Jack Tyler - Former Virginia Tech Hokie Walk-on star Linebacker Jack Tyler has been with the program for a while working GA and assistant positions, Quality Control things. He was learning the ropes, and seemed to be coaching the excellent, underrated, Hokie Linebacker corps from behind the curtain for the 2020 season. Well, it seems that this former Hokie player just hit the ranks of official Assistant Coaches. (Hokies might not be heavily represented in the playing ranks, but between the NCAA and Pros, Hokies are showing up big in the coaching arena.) Jack Tyler seemed like he was destined to coach, from his Senior year on. I always wondered when and where we’d see his name pop up, and many of his fellow Hokies were pleased and excited to see him land is first official Assistant Coach role at his alma mater. Tyler brings energy, discipline, playing knowledge, and that unique brand of ‘former walk-on’ attitude to the job. He’s a big net positive for the program on the field and we’ll see how he fits into the mix when it comes to recruiting.

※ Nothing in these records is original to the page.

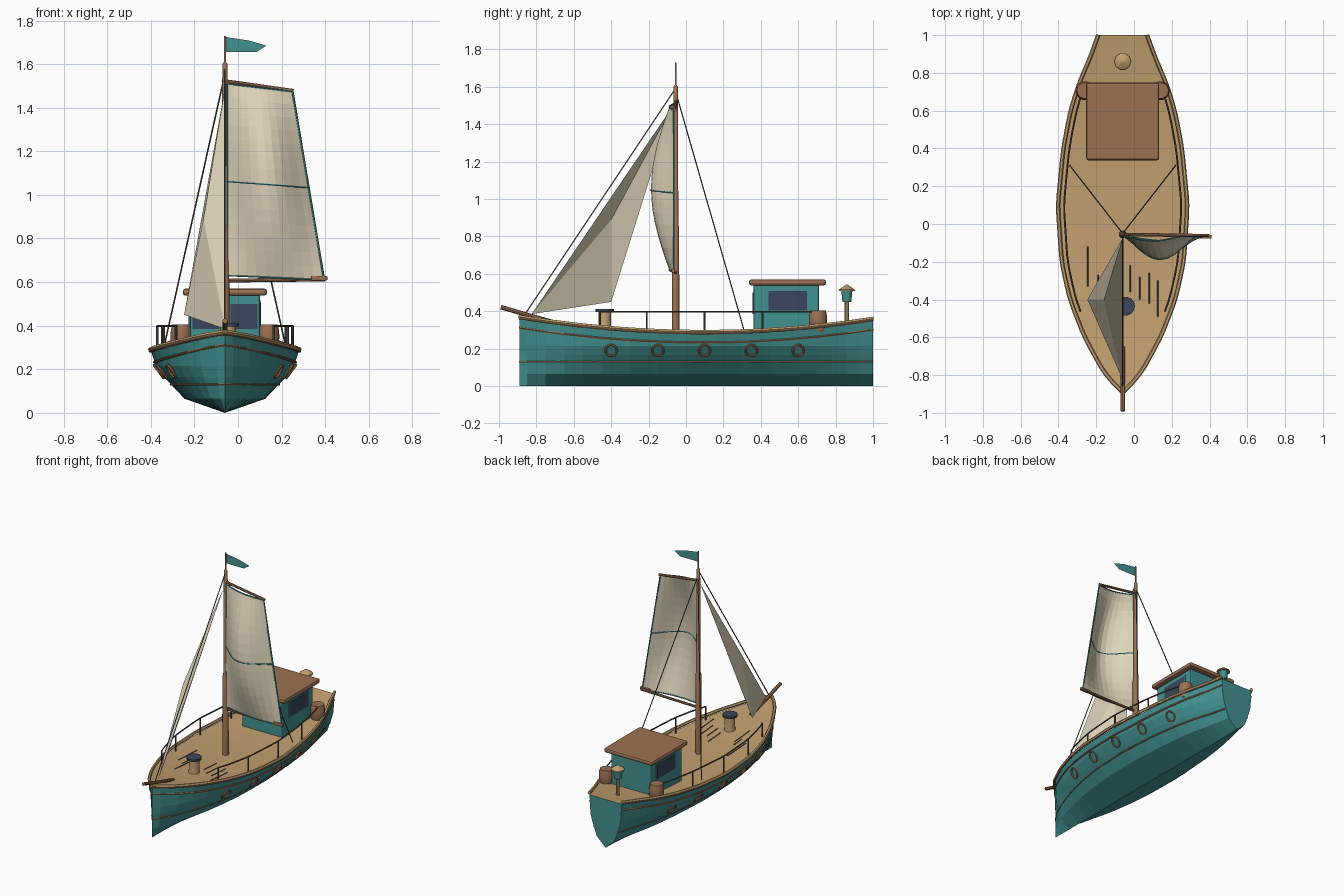
import bpy, bmesh, math
from mathutils import Vector

if "Cube" in bpy.data.objects:
    bpy.data.objects.remove(bpy.data.objects["Cube"])

CX = -0.06  # centreline of the boat


def material(name, rgb):
    m = bpy.data.materials.new(name)
    m.diffuse_color = (*rgb, 1)
    m.use_nodes = True
    m.node_tree.nodes["Principled BSDF"].inputs["Base Color"].default_value = m.diffuse_color
    return m


TEAL = material("teal paint", (0.055, 0.29, 0.285))
BROWN = material("brown wood", (0.33, 0.165, 0.085))
TAN = material("tan wood", (0.54, 0.35, 0.16))
CREAM = material("cream cloth", (0.74, 0.66, 0.49))
NAVY = material("navy glass", (0.042, 0.062, 0.105))
ROPE = material("dark rope", (0.10, 0.08, 0.06))


def finish(name, bm, mats, smooth=False, normals=True):
    if normals:
        bmesh.ops.recalc_face_normals(bm, faces=bm.faces)
    me = bpy.data.meshes.new(name)
    bm.to_mesh(me)
    bm.free()
    ob = bpy.data.objects.new(name, me)
    bpy.context.collection.objects.link(ob)
    for m in mats:
        me.materials.append(m)
    if smooth:
        bpy.ops.object.select_all(action='DESELECT')
        ob.select_set(True)
        bpy.context.view_layer.objects.active = ob
        bpy.ops.object.shade_smooth_by_angle(angle=math.radians(40))
    return ob


def box(name, lo, hi, mat, bevel=0.0):
    bm = bmesh.new()
    bmesh.ops.create_cube(bm, size=1)
    for v in bm.verts:
        v.co = [(a + b) / 2 + c * (b - a) for a, b, c in zip(lo, hi, v.co)]
    if bevel:
        bmesh.ops.bevel(bm, geom=bm.edges[:], offset=bevel, segments=2, affect='EDGES', profile=0.5)
    return finish(name, bm, [mat])


def skin(bm, rings, close=True):
    for a, b in zip(rings, rings[1:]):
        n = len(a)
        for i in range(n if close else n - 1):
            j = (i + 1) % n
            bm.faces.new((a[i], a[j], b[j], b[i]))


def lathe(name, loc, profile, mat, n=14):
    bm = bmesh.new()
    rings = [[bm.verts.new((loc[0] + r * math.cos(k * math.tau / n),
                            loc[1] + r * math.sin(k * math.tau / n), z))
              for k in range(n)] for r, z in profile]
    skin(bm, rings)
    bm.faces.new(rings[0])
    bm.faces.new(rings[-1])
    return finish(name, bm, [mat], True)


def tube(name, pts, r, mat, n=6, closed=False):
    pts = [Vector(p) for p in pts]
    bm = bmesh.new()
    rings = []
    for i, p in enumerate(pts):
        a, b = (pts[i - 1], pts[(i + 1) % len(pts)]) if closed else (pts[max(i - 1, 0)], pts[min(i + 1, len(pts) - 1)])
        d = (b - a).normalized()
        ref = Vector((0, 0, 1)) if abs(d.z) < 0.9 else Vector((0, 1, 0))
        if closed:
            ref = Vector((1, 0, 0))
        s = d.cross(ref).normalized()
        t = s.cross(d)
        rings.append([bm.verts.new(p + r * (s * math.cos(k * math.tau / n) + t * math.sin(k * math.tau / n)))
                      for k in range(n)])
    skin(bm, rings + ([rings[0]] if closed else []))
    if not closed:
        bm.faces.new(rings[0])
        bm.faces.new(rings[-1])
    return finish(name, bm, [mat], True)


# Hull shape: half beam along y, sheer height, and section fullness by height
BEAM = [(-0.89, 0.0), (-0.8, 0.09), (-0.6, 0.2), (-0.4, 0.278), (-0.2, 0.322), (0.1, 0.342),
        (0.4, 0.313), (0.6, 0.275), (0.75, 0.228), (0.87, 0.175), (1.0, 0.128)]


def lerp_table(tab, x):
    for (a, fa), (b, fb) in zip(tab, tab[1:]):
        if x <= b:
            return fa + (fb - fa) * (x - a) / (b - a)
    return tab[-1][1]


def beam(y):  # lightly averaged for a fair curve
    if y < -0.85 or y > 0.95:
        return lerp_table(BEAM, y)
    return sum(lerp_table(BEAM, y + d) for d in (-0.04, 0, 0.04)) / 3


def sheer(y):
    t = (y - 0.1) / (-0.99 if y < 0.1 else 0.9)
    return 0.277 + (0.08 if y < 0.1 else 0.07) * t * t


def section(y):
    return [(0, 0), (0.065, 0.55), (0.165, 0.83), (0.215, 0.94), (sheer(y), 1.0)]


def side(y, z):
    return beam(y) * lerp_table(section(y), z)


STATIONS = [-0.89, -0.85, -0.75, -0.65, -0.55, -0.45, -0.3, -0.15, 0, 0.15, 0.3, 0.45, 0.6, 0.7,
            0.78, 0.86, 0.93, 1.0]

# Hull with deck and transom
bm = bmesh.new()
rings = []
for y in STATIONS:
    s = [(CX + f * beam(y), y, z) for z, f in section(y)]
    port = [(2 * CX - x, yy, z) for x, yy, z in s[:0:-1]]
    rings.append([bm.verts.new(c) for c in port + s])
skin(bm, rings, close=False)
for a, b in zip(rings, rings[1:]):
    bm.faces.new((a[0], b[0], b[-1], a[-1])).material_index = 1
bm.faces.new(rings[-1])
bmesh.ops.remove_doubles(bm, verts=bm.verts, dist=0.0005)
finish("hull", bm, [TEAL, TAN])

# Gunwale, rub strakes, handrails, stanchions and portholes on both sides
fine = [-0.89 + 1.89 * i / 40 for i in range(41)]
for s, tag in ((1, "starboard"), (-1, "port")):
    tube(tag + "_gunwale", [(CX + s * (beam(y) + 0.002), y, sheer(y) + 0.014) for y in fine], 0.011, TAN)
    tube(tag + "_gunwale_trim", [(CX + s * (beam(y) + 0.006), y, sheer(y) + 0.003) for y in fine], 0.004, BROWN)
    tube(tag + "_upper_strake", [(CX + s * side(y, sheer(y) - 0.045), y, sheer(y) - 0.045) for y in fine], 0.006, BROWN)
    tube(tag + "_lower_strake", [(CX + s * side(y, 0.13), y, 0.13) for y in fine], 0.005, BROWN)
    ys = [-0.46 + 1.17 * i / 20 for i in range(21)]
    tube(tag + "_handrail", [(CX + s * (beam(y) - 0.03), y, 0.398) for y in ys], 0.005, ROPE)
    for y in (-0.46, -0.21, 0.1, 0.41, 0.7):
        x = CX + s * (beam(y) - 0.03)
        tube(tag + "_stanchion", [(x, y, sheer(y) - 0.01), (x, y, 0.4)], 0.006, ROPE)
    for y in (-0.4, -0.15, 0.1, 0.35, 0.6):
        ring = []
        for k in range(16):
            a = k * math.tau / 16
            yy, z = y + 0.03 * math.cos(a), 0.19 + 0.03 * math.sin(a)
            ring.append((CX + s * (side(yy, z) + 0.004), yy, z))
        tube(tag + "_porthole", ring, 0.006, BROWN, closed=True)

# Bowsprit
tube("bowsprit", [(CX, -0.99, 0.422), (CX, -0.83, 0.375), (CX, -0.65, 0.325)], 0.012, BROWN, 8)

# Mast and pole
lathe("mast", (CX, -0.055), [(0.021, 0.27), (0.019, 0.85), (0.015, 0.86), (0.012, 1.6), (0.005, 1.61), (0.005, 1.73)],
      BROWN, 10)

# Pennant
bm = bmesh.new()
bm.faces.new([bm.verts.new((x, -0.055, z)) for x, z in
              ((CX, 1.725), (0.05, 1.708), (0.13, 1.685), (0.085, 1.655), (CX, 1.655))])
finish("pennant", bm, [TEAL])


# Mainsail, bellied forward
def sail(u, v, lift=0.0):
    left, right = Vector((-0.05, 0, 0.63 + 0.88 * v)), Vector((0.395 - 0.145 * v, 0, 0.61 + 0.865 * v))
    p = left.lerp(right, u)
    p.y = -0.065 - 0.122 * math.sin(math.pi * u) ** 1.2 * (0.2 + 0.8 * math.sin(math.pi * v)) - lift
    return p


NU, NV = 10, 14
bm = bmesh.new()
skin(bm, [[bm.verts.new(sail(i / NU, j / NV)) for i in range(NU + 1)] for j in range(NV + 1)], close=False)
finish("mainsail", bm, [CREAM])
us, vs = [i / NU for i in range(NU + 1)], [j / NV for j in range(NV + 1)]
tube("sail_band", [sail(u, 0.49, 0.001) for u in us], 0.004, TEAL)
tube("sail_foot_hem", [sail(u, 0) for u in us], 0.004, TEAL)
tube("sail_head_hem", [sail(u, 1) for u in us], 0.004, TEAL)
tube("sail_luff_hem", [sail(0, v) for v in vs], 0.005, TEAL)
tube("sail_leech_hem", [sail(1, v) for v in vs], 0.005, TEAL)

# Spars of the mainsail
tube("gaff", [(CX - 0.01, -0.055, 1.523), (0.255, -0.06, 1.477)], 0.009, BROWN, 8)
tube("boom", [(CX, -0.055, 0.607), (0.4, -0.062, 0.612)], 0.009, BROWN, 8)
box("boom_block", (0.335, -0.078, 0.607), (0.41, -0.058, 0.628), BROWN, 0.004)

# Folded foresail
bm = bmesh.new()
head, tack, clew, fold = [bm.verts.new(c) for c in
                          ((CX, -0.075, 1.49), (CX, -0.825, 0.385), (-0.247, -0.4, 0.45), (-0.158, -0.4, 0.89))]
for tri in ((head, tack, fold), (head, fold, clew), (fold, tack, clew)):
    bm.faces.new(tri)
finish("foresail", bm, [CREAM])

# Standing rigging
tube("forestay", [(CX, -0.06, 1.585), (CX, -0.86, 0.385)], 0.0035, ROPE)
for s in (1, -1):
    tube("shroud", [(CX, -0.05, 1.555), (CX + s * 0.28, 0.31, 0.3)], 0.0035, ROPE)

# Cabin with rounded roof and windows
box("cabin", (CX - 0.16, 0.36, 0.265), (CX + 0.16, 0.71, 0.545), TEAL, 0.008)
box("cabin_roof", (CX - 0.193, 0.337, 0.538), (CX + 0.193, 0.748, 0.57), BROWN, 0.012)
for s in (1, -1):
    x = CX + s * 0.16
    box("side_window_frame", (x - 0.004, 0.432, 0.393), (x + 0.004, 0.658, 0.517), TEAL)
    box("side_window", (x - 0.006, 0.442, 0.403), (x + 0.006, 0.648, 0.507), NAVY)
    x = CX + s * 0.087
    box("front_window", (x - 0.062, 0.355, 0.385), (x + 0.062, 0.363, 0.5), NAVY)
    # Barrels behind the cabin corners
    lathe("barrel", (CX + s * 0.2, 0.706), [(0.04, 0.29), (0.048, 0.32), (0.05, 0.35), (0.048, 0.38), (0.042, 0.405)], BROWN)

# Stern lantern
lathe("lantern_post", (CX, 0.86), [(0.012, 0.31), (0.012, 0.46)], TAN, 8)
lathe("lantern_body", (CX, 0.86), [(0.025, 0.45), (0.031, 0.51)], TEAL, 10)
lathe("lantern_cap", (CX, 0.86), [(0.046, 0.508), (0.044, 0.516), (0.004, 0.542)], TAN, 10)

# Capstan on the foredeck
lathe("capstan", (CX + 0.015, -0.435), [(0.04, 0.285), (0.035, 0.32), (0.035, 0.4)], TAN)
lathe("capstan_cap", (CX + 0.015, -0.435), [(0.05, 0.396), (0.05, 0.411)], NAVY)

# Short plank seams in the deck
for x, y0, y1 in ((-0.245, -0.33, -0.12), (-0.19, -0.36, -0.27), (-0.17, -0.48, -0.31),
                  (-0.02, -0.36, -0.22), (0.03, -0.40, -0.28), (0.08, -0.42, -0.26), (0.125, -0.49, -0.30)):
    tube("plank_seam", [(x, y, sheer(y) + 0.001) for y in (y0, (y0 + y1) / 2, y1)], 0.0035, ROPE, 4)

Adam Lechtenberg and Jafar Williams - The former is the current running backs coach, the latter the wide receivers coach. Both men started at some point in 2019 at their current positions. Williams has a long parallel and intersecting history with the Fuente trail including Illinois State. Lechtenberg also comes with a history of working for Fuente at Memphis. He came to Tech in early 2017. Since this, presumably will be the first complete season as field coaches for the Hokies, their impacts have been difficult to gauge.

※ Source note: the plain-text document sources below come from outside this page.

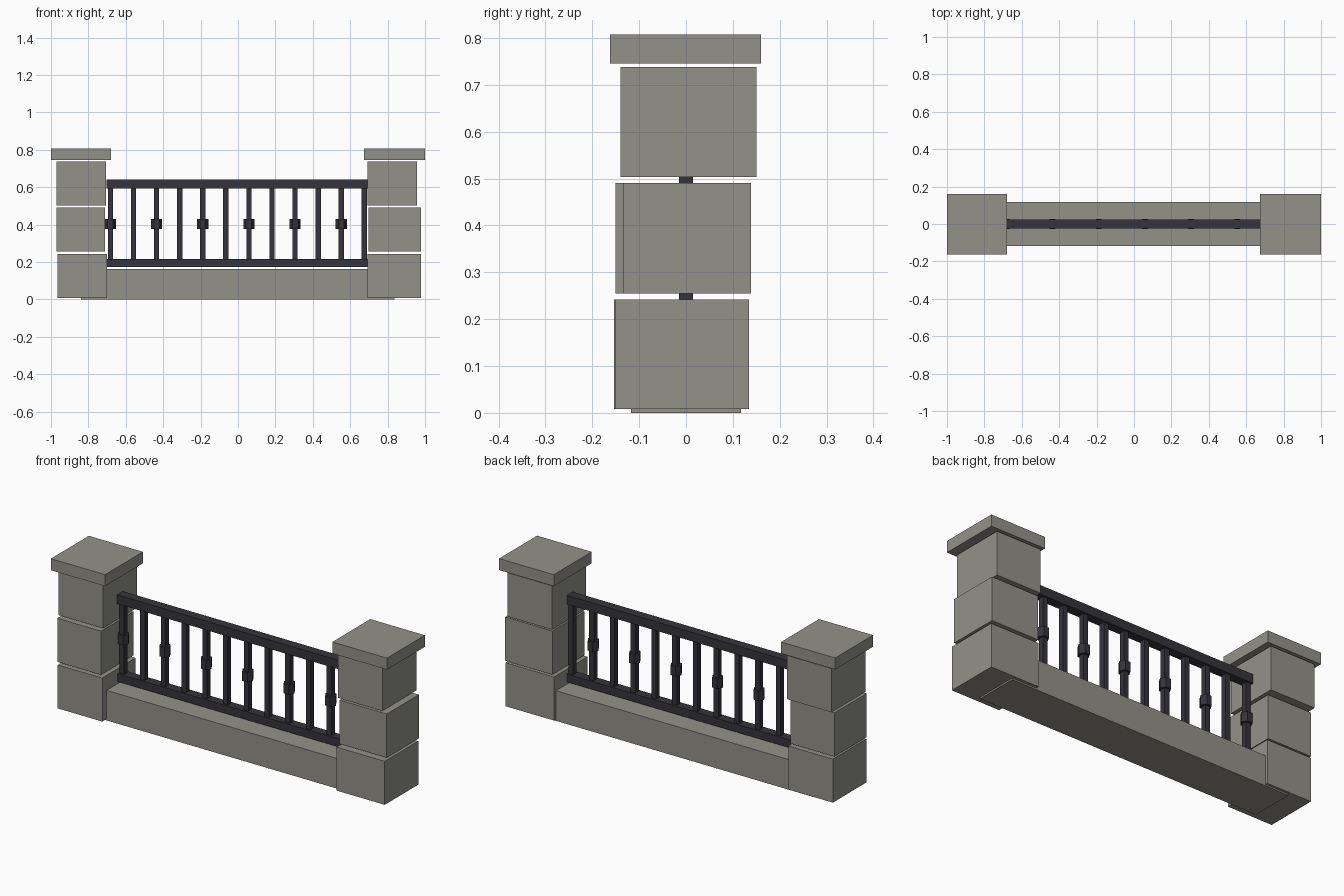
import bpy, math

if "Cube" in bpy.data.objects:
    bpy.data.objects.remove(bpy.data.objects["Cube"])


def material(name, rgb):
    m = bpy.data.materials.new(name)
    m.diffuse_color = (*rgb, 1)
    m.use_nodes = True
    m.node_tree.nodes["Principled BSDF"].inputs["Base Color"].default_value = m.diffuse_color
    return m


STONE = material("warm grey stone", (0.29, 0.285, 0.25))
IRON = material("dark iron", (0.035, 0.034, 0.044))


def box(name, x, y, z, mat):
    """Box from (min, max) ranges along each axis."""
    bpy.ops.mesh.primitive_cube_add(size=1, location=[sum(r) / 2 for r in (x, y, z)])
    ob = bpy.context.object
    ob.scale = [r[1] - r[0] for r in (x, y, z)]
    bpy.ops.object.transform_apply(location=False, rotation=False, scale=True)
    ob.name = name
    ob.data.materials.append(mat)
    return ob


# Low stone wall under the railing
box("base_wall", (-0.84, 0.837), (-0.117, 0.117), (0, 0.162), STONE)

# Pillars: three slightly offset blocks with narrow gaps, then a cap slab
LAYERS = [(0.008, 0.242), (0.255, 0.49), (0.503, 0.738), (0.745, 0.807)]
PILLARS = {
    "left": [((-0.965, -0.70), (-0.154, 0.13)),
             ((-0.97, -0.71), (-0.15, 0.124)),
             ((-0.97, -0.705), (-0.14, 0.15)),
             ((-1.0, -0.678), (-0.162, 0.16))],
    "right": [((0.692, 0.979), (-0.151, 0.134)),
              ((0.698, 0.979), (-0.134, 0.139)),
              ((0.692, 0.957), (-0.14, 0.15)),
              ((0.675, 1.0), (-0.162, 0.16))],
}
PARTS = ["lower_block", "middle_block", "upper_block", "cap"]
for side, blocks in PILLARS.items():
    for part, (x, y), z in zip(PARTS, blocks, LAYERS):
        box(f"{side}_pillar_{part}", x, y, z, STONE)

# Horizontal rails
for name, z in (("bottom_rail", (0.174, 0.217)), ("top_rail", (0.592, 0.64))):
    box(name, (-0.702, 0.697), (-0.025, 0.025), z, IRON)

# Balusters, every second one with a hexagonal collar
for i in range(12):
    x = -0.682 + i * 0.1234
    box(f"baluster_{i + 1}", (x - 0.014, x + 0.014), (-0.0145, 0.0145),
        (0.2, 0.61), IRON)
    if i % 2 == 0:
        bpy.ops.mesh.primitive_cylinder_add(
            vertices=6, radius=0.03, depth=0.052,
            location=(x, 0, 0.403), rotation=(0, 0, math.pi / 6))
        collar = bpy.context.object
        collar.name = f"baluster_collar_{i // 2 + 1}"
        collar.data.materials.append(IRON)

The Latest Additions:

J.C. Price - Assistant Defensive Line Coach and Recruiting Coordinator is the current title, but Price is someone who breaks the long term Fuente associate mold, again. First, for those of us who remember “Starter” jackets, young bespectacled Bud Fosters, and Frank Beamer’s with just a touch of gray on the sides... J.C. was the man of the Hokie defensive interior. After a two year GA stint at Tech, he embarked on a notable career as a highly rated assistant at JMU during their championship years, and then Marshall. Price coming home to Blacksburg was a real boost for many who had deflated a bit after Darryl Tapp left for the pro coaching ranks. It was a first rate hire that will eventually pay bigger dividends as time rolls and more coaching shuffles happen. His pickup was a net positive, and his recruiting and collegiate experience, here at Virginia Tech will only be additional emotional momentum in that direction.

Jon Tenuta - Tenuta is not coming to Tech as a field coach. He’s going to be up in the booth doing the defensive analytical work. He came from four seasons at Cincinnati where he coached the Bearcats’ Safeties. His history is a two to three year stint bounce across many teams in the NCAA FBS ranks - many of whom are ACC teams including Georgia Tech, NC State, and Virginia - of all places... Frankly, I am not exactly sure what Tenuta will be doing and the hire, though nice for OT Jon Tenuta, is a bit odd. We shall see how it shapes up.

Summing It All Up

So, that’s the list... I think... It’s not trivial folks, and this level of churn when your program is still not particularly strong or balanced after a major transition does not help the situation much.

Overall, the Hokies seem to be on the B+ side of the coaching curve, but critical losses and some unfortunate retentions (Well, just one, and there will be an article on that subject, soon.) leave the coaching staff grade at a B+ with a shade toward B. All of that could change if the current situation morphs into a solid and successful effort for 2021. What’s successful? A winning season, a stable conveyor for player talent, final stability on the coaching staff, best described as moving in a positive and sustainable direction. An ACC Coastal win would be tonic. A serious challenge to Clemson for the ACC Championship would be an excellent outcome. We’ll see.